Records from a collection:
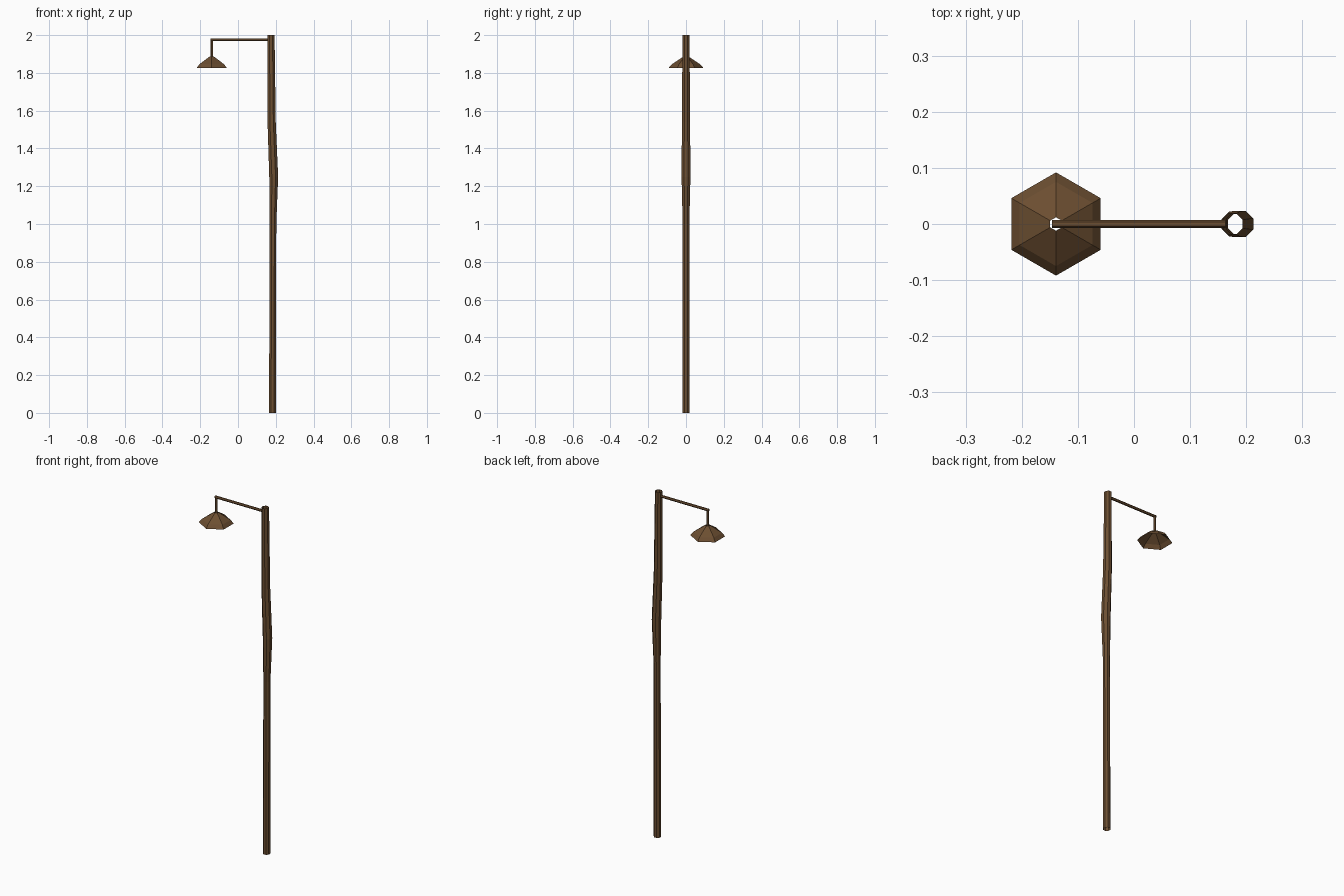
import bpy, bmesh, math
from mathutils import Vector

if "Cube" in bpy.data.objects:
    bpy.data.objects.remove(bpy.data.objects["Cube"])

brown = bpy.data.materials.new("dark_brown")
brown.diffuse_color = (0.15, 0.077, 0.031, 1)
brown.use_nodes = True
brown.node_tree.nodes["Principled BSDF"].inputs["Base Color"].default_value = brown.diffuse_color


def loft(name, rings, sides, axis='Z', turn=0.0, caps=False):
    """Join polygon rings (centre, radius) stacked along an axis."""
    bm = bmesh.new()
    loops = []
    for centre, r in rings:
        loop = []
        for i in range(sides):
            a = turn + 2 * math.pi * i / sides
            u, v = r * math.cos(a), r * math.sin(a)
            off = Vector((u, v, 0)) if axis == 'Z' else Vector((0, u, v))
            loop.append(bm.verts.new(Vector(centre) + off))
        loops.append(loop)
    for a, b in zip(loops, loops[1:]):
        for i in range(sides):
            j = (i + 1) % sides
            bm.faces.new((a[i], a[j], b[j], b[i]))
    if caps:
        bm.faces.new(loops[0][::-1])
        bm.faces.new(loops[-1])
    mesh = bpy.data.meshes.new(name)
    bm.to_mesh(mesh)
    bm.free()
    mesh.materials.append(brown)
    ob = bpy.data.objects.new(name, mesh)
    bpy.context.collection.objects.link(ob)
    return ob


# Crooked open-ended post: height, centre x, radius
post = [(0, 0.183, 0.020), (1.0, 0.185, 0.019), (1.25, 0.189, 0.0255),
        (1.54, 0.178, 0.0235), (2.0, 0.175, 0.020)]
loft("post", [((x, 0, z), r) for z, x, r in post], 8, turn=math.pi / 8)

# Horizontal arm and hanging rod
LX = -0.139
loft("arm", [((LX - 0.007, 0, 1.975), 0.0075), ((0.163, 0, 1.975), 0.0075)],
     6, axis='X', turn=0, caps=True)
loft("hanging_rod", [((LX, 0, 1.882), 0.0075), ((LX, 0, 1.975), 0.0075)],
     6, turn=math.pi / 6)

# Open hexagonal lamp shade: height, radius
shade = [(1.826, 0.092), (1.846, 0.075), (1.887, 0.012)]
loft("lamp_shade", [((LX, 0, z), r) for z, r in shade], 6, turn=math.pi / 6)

## Aim of the exercise
An exact copy is needed of the lines from the one containing "# Open hexagonal lamp shade: height, radius" through the end of the records.

## Answer box
# Open hexagonal lamp shade: height, radius
shade = [(1.826, 0.092), (1.846, 0.075), (1.887, 0.012)]
loft("lamp_shade", [((LX, 0, z), r) for z, r in shade], 6, turn=math.pi / 6)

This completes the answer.